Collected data
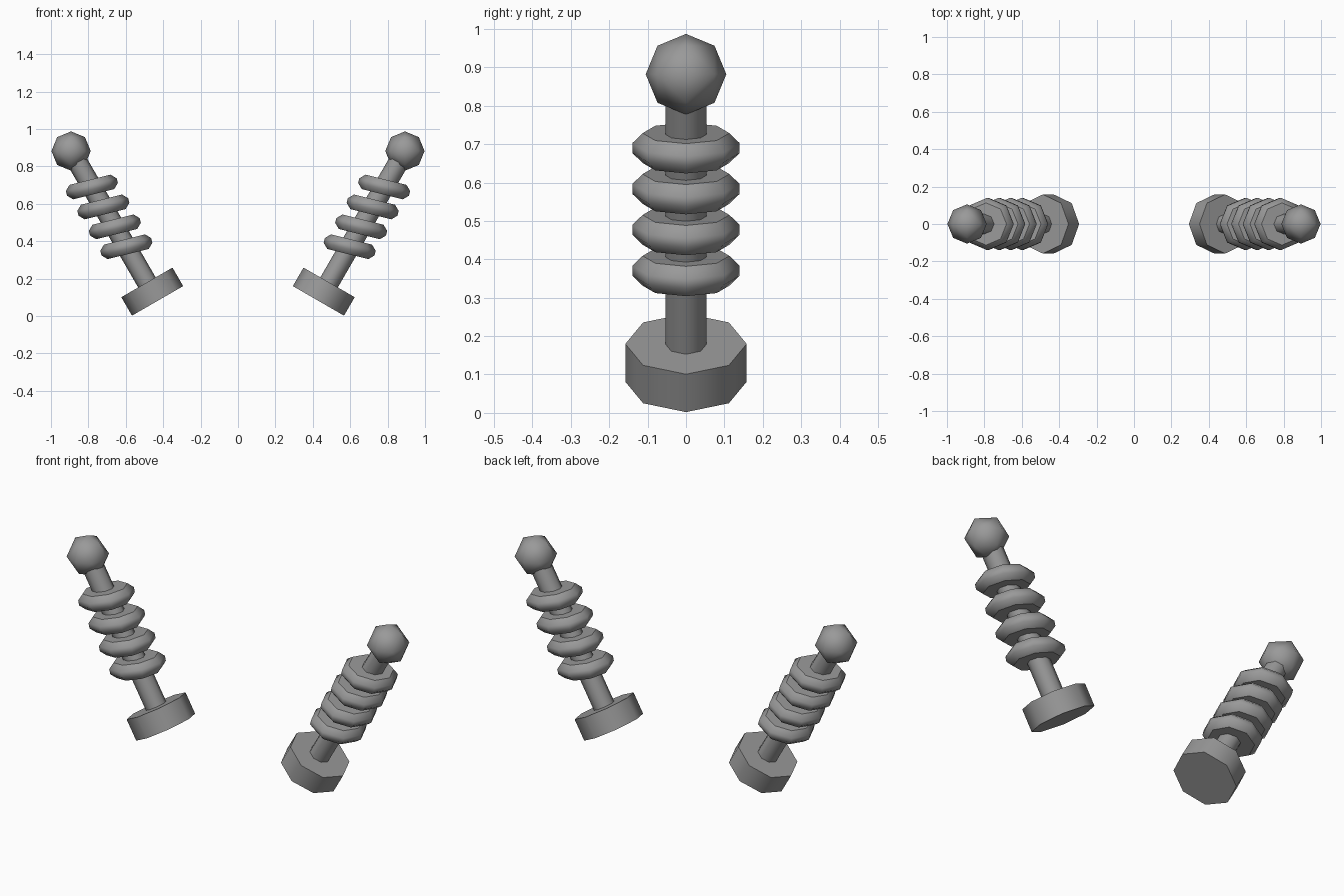
import bpy
import bmesh
from itertools import product
from math import sin, cos, tau, radians
from mathutils import Matrix, Vector

cube = bpy.data.objects.get("Cube")
if cube:
    bpy.data.objects.remove(cube)

grey = bpy.data.materials.new("plain_grey")
grey.use_nodes = True
colour = (0.32, 0.32, 0.32, 1)
grey.diffuse_color = colour
grey.node_tree.nodes["Principled BSDF"].inputs["Base Color"].default_value = colour

SIDES = 8
LEAN = 30        # tilt of the shaft and foot
RING_LEAN = 14   # the rings lie flatter than the shaft
FOOT = Vector((0.43, 0, 0.081))
AXIS = Vector((sin(radians(LEAN)), 0, cos(radians(LEAN))))


def finish(name, bm, centre, lean, side):
    """Turn a bmesh into an object placed on one side of the model."""
    bmesh.ops.recalc_face_normals(bm, faces=bm.faces)
    mesh = bpy.data.meshes.new(name)
    bm.to_mesh(mesh)
    bm.free()
    mesh.materials.append(grey)
    obj = bpy.data.objects.new(name, mesh)
    bpy.context.collection.objects.link(obj)
    place = Matrix.Translation((centre.x * side, centre.y, centre.z))
    obj.matrix_world = place @ Matrix.Rotation(radians(lean * side), 4, "Y")


def lathe(name, profile, centre, lean, side):
    """Spin (radius, height) points into a solid with flat, sharp-edged caps."""
    bm = bmesh.new()
    loops = [[bm.verts.new((r * cos(tau * i / SIDES), r * sin(tau * i / SIDES), h))
              for i in range(SIDES)] for r, h in profile]
    for low, high in zip(loops, loops[1:]):
        for i in range(SIDES):
            j = (i + 1) % SIDES
            bm.faces.new((low[i], low[j], high[j], high[i])).smooth = True
    for loop in (loops[0], loops[-1]):
        cap = bm.faces.new(loop)
        for edge in cap.edges:
            edge.smooth = False
    finish(name, bm, centre, lean, side)


def ball(name, radius, centre, side):
    """Once-divided octahedron pushed out to a sphere."""
    bm = bmesh.new()
    for p in product((-1, 0, 1), repeat=3):
        if p.count(0) in (1, 2):
            bm.verts.new(Vector(p).normalized() * radius)
    bmesh.ops.convex_hull(bm, input=bm.verts)
    for face in bm.faces:
        face.smooth = True
    finish(name, bm, centre, 0, side)


for label, side in (("left", 1), ("right", -1)):
    # Foot, shaft and ball tip
    lathe(label + "_foot", [(0.158, 0), (0.158, 0.114)], FOOT, LEAN, side)
    lathe(label + "_shaft", [(0.054, 0.05), (0.054, 0.9)], FOOT, LEAN, side)
    ball(label + "_ball", 0.105, FOOT + AXIS * 0.925, side)
    # Four rounded rings along the shaft
    for n in range(4):
        lathe(f"{label}_ring_{n + 1}",
              [(0.113, -0.04), (0.14, -0.013), (0.14, 0.013), (0.113, 0.04)],
              FOOT + AXIS * (0.334 + 0.123 * n), RING_LEAN, side)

EXERCISE INSTRUCTIONS: With the pictures left out, output all the entries exactly.

TASK OUTPUT:
import bpy
import bmesh
from itertools import product
from math import sin, cos, tau, radians
from mathutils import Matrix, Vector

cube = bpy.data.objects.get("Cube")
if cube:
    bpy.data.objects.remove(cube)

grey = bpy.data.materials.new("plain_grey")
grey.use_nodes = True
colour = (0.32, 0.32, 0.32, 1)
grey.diffuse_color = colour
grey.node_tree.nodes["Principled BSDF"].inputs["Base Color"].default_value = colour

SIDES = 8
LEAN = 30        # tilt of the shaft and foot
RING_LEAN = 14   # the rings lie flatter than the shaft
FOOT = Vector((0.43, 0, 0.081))
AXIS = Vector((sin(radians(LEAN)), 0, cos(radians(LEAN))))


def finish(name, bm, centre, lean, side):
    """Turn a bmesh into an object placed on one side of the model."""
    bmesh.ops.recalc_face_normals(bm, faces=bm.faces)
    mesh = bpy.data.meshes.new(name)
    bm.to_mesh(mesh)
    bm.free()
    mesh.materials.append(grey)
    obj = bpy.data.objects.new(name, mesh)
    bpy.context.collection.objects.link(obj)
    place = Matrix.Translation((centre.x * side, centre.y, centre.z))
    obj.matrix_world = place @ Matrix.Rotation(radians(lean * side), 4, "Y")


def lathe(name, profile, centre, lean, side):
    """Spin (radius, height) points into a solid with flat, sharp-edged caps."""
    bm = bmesh.new()
    loops = [[bm.verts.new((r * cos(tau * i / SIDES), r * sin(tau * i / SIDES), h))
              for i in range(SIDES)] for r, h in profile]
    for low, high in zip(loops, loops[1:]):
        for i in range(SIDES):
            j = (i + 1) % SIDES
            bm.faces.new((low[i], low[j], high[j], high[i])).smooth = True
    for loop in (loops[0], loops[-1]):
        cap = bm.faces.new(loop)
        for edge in cap.edges:
            edge.smooth = False
    finish(name, bm, centre, lean, side)


def ball(name, radius, centre, side):
    """Once-divided octahedron pushed out to a sphere."""
    bm = bmesh.new()
    for p in product((-1, 0, 1), repeat=3):
        if p.count(0) in (1, 2):
            bm.verts.new(Vector(p).normalized() * radius)
    bmesh.ops.convex_hull(bm, input=bm.verts)
    for face in bm.faces:
        face.smooth = True
    finish(name, bm, centre, 0, side)


for label, side in (("left", 1), ("right", -1)):
    # Foot, shaft and ball tip
    lathe(label + "_foot", [(0.158, 0), (0.158, 0.114)], FOOT, LEAN, side)
    lathe(label + "_shaft", [(0.054, 0.05), (0.054, 0.9)], FOOT, LEAN, side)
    ball(label + "_ball", 0.105, FOOT + AXIS * 0.925, side)
    # Four rounded rings along the shaft
    for n in range(4):
        lathe(f"{label}_ring_{n + 1}",
              [(0.113, -0.04), (0.14, -0.013), (0.14, 0.013), (0.113, 0.04)],
              FOOT + AXIS * (0.334 + 0.123 * n), RING_LEAN, side)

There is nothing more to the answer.